WORK ORDER - Copy verbatim the block of lines in the entries below whose first line contains "steps = [start" and whose last line contains "# Plain grey finish". Leave out all other lines.

BEGIN RECORDED DATA

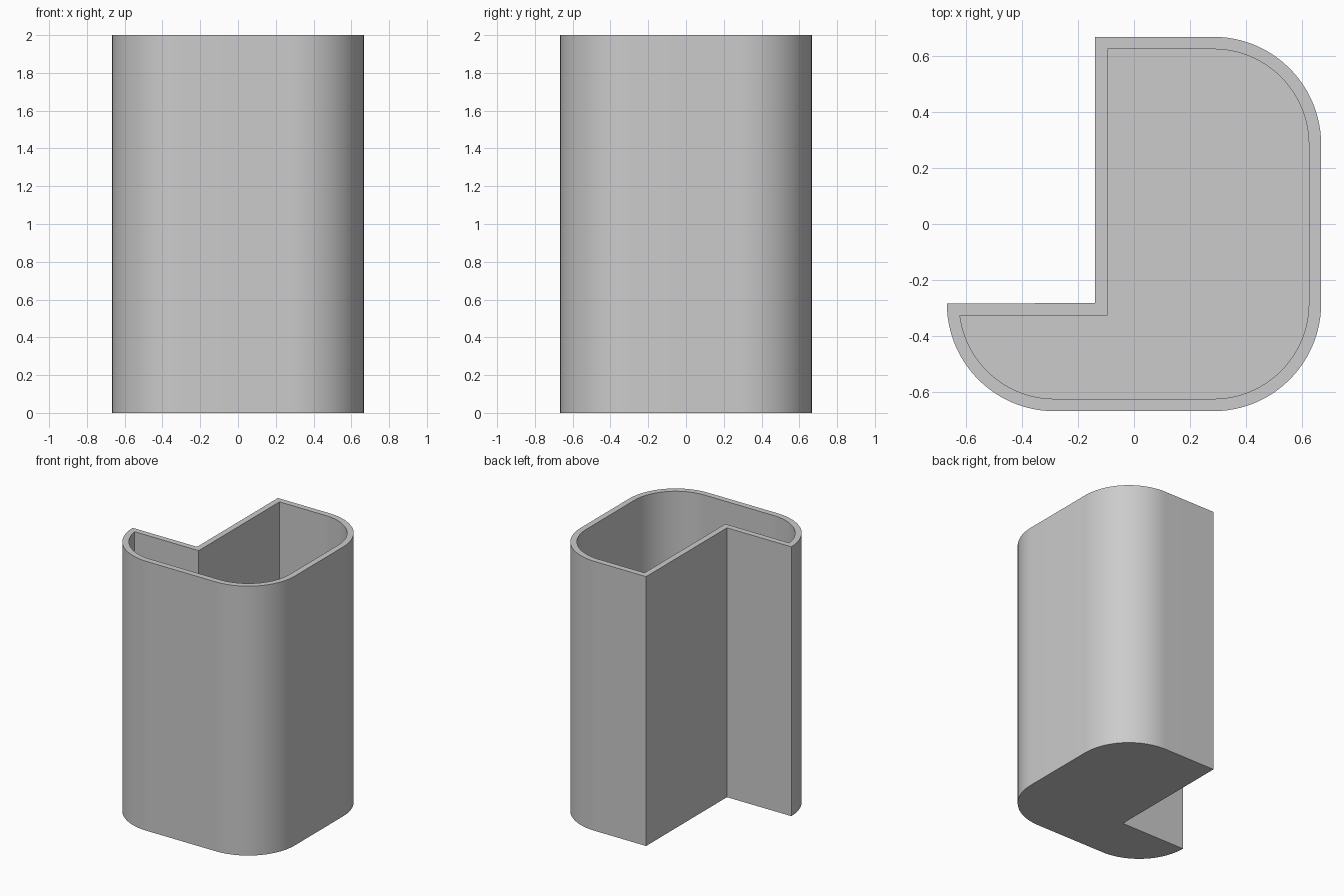
import bpy, bmesh, math

cube = bpy.data.objects.get("Cube")
if cube:
    bpy.data.objects.remove(cube, do_unlink=True)

HALF, RADIUS, HEIGHT, WALL = 0.667, 0.384, 2.0, 0.044
NOTCH_X, NOTCH_Y = -0.139, -0.282
SEGMENTS = 24


def arc(cx, cy, r, start, end):
    steps = [start + (end - start) * i / SEGMENTS for i in range(SEGMENTS + 1)]
    return [(cx + r * math.cos(a), cy + r * math.sin(a)) for a in steps]


def profile(inset):
    """Rounded L-shaped outline, counter-clockwise, moved inwards by inset."""
    c, r = HALF - RADIUS, RADIUS - inset
    nx, ny = NOTCH_X + inset, NOTCH_Y - inset
    tip = math.pi + math.asin(max(0, (-c - ny) / r))
    return ([(nx, ny)]
            + arc(-c, -c, r, tip, 1.5 * math.pi)
            + arc(c, -c, r, -0.5 * math.pi, 0)
            + arc(c, c, r, 0, 0.5 * math.pi)
            + [(nx, HALF - inset)])


# Open container: bottom, outer wall, rim, inner wall, floor
bm = bmesh.new()
rings = [[bm.verts.new((x, y, z)) for x, y in profile(inset)]
         for inset, z in ((0, 0), (0, HEIGHT), (WALL, HEIGHT), (WALL, WALL))]
for low, high in zip(rings, rings[1:]):
    for i in range(len(low)):
        j = (i + 1) % len(low)
        bm.faces.new((low[i], low[j], high[j], high[i]))
bm.faces.new(reversed(rings[0]))
bm.faces.new(rings[-1])
bmesh.ops.recalc_face_normals(bm, faces=bm.faces)
mesh = bpy.data.meshes.new("container")
bm.to_mesh(mesh)
bm.free()

container = bpy.data.objects.new("container", mesh)
bpy.context.collection.objects.link(container)

# Plain grey finish
grey = bpy.data.materials.new("light grey")
grey.use_nodes = True
color = (0.6, 0.6, 0.6, 1)
grey.diffuse_color = color
grey.node_tree.nodes["Principled BSDF"].inputs["Base Color"].default_value = color
mesh.materials.append(grey)

# Smooth curves, sharp corners
bpy.ops.object.select_all(action="DESELECT")
container.select_set(True)
bpy.context.view_layer.objects.active = container
bpy.ops.object.shade_smooth_by_angle(angle=math.radians(30))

END RECORDED DATA

PROBLEM SOLUTION -
    steps = [start + (end - start) * i / SEGMENTS for i in range(SEGMENTS + 1)]
    return [(cx + r * math.cos(a), cy + r * math.sin(a)) for a in steps]


def profile(inset):
    """Rounded L-shaped outline, counter-clockwise, moved inwards by inset."""
    c, r = HALF - RADIUS, RADIUS - inset
    nx, ny = NOTCH_X + inset, NOTCH_Y - inset
    tip = math.pi + math.asin(max(0, (-c - ny) / r))
    return ([(nx, ny)]
            + arc(-c, -c, r, tip, 1.5 * math.pi)
            + arc(c, -c, r, -0.5 * math.pi, 0)
            + arc(c, c, r, 0, 0.5 * math.pi)
            + [(nx, HALF - inset)])


# Open container: bottom, outer wall, rim, inner wall, floor
bm = bmesh.new()
rings = [[bm.verts.new((x, y, z)) for x, y in profile(inset)]
         for inset, z in ((0, 0), (0, HEIGHT), (WALL, HEIGHT), (WALL, WALL))]
for low, high in zip(rings, rings[1:]):
    for i in range(len(low)):
        j = (i + 1) % len(low)
        bm.faces.new((low[i], low[j], high[j], high[i]))
bm.faces.new(reversed(rings[0]))
bm.faces.new(rings[-1])
bmesh.ops.recalc_face_normals(bm, faces=bm.faces)
mesh = bpy.data.meshes.new("container")
bm.to_mesh(mesh)
bm.free()

container = bpy.data.objects.new("container", mesh)
bpy.context.collection.objects.link(container)

# Plain grey finish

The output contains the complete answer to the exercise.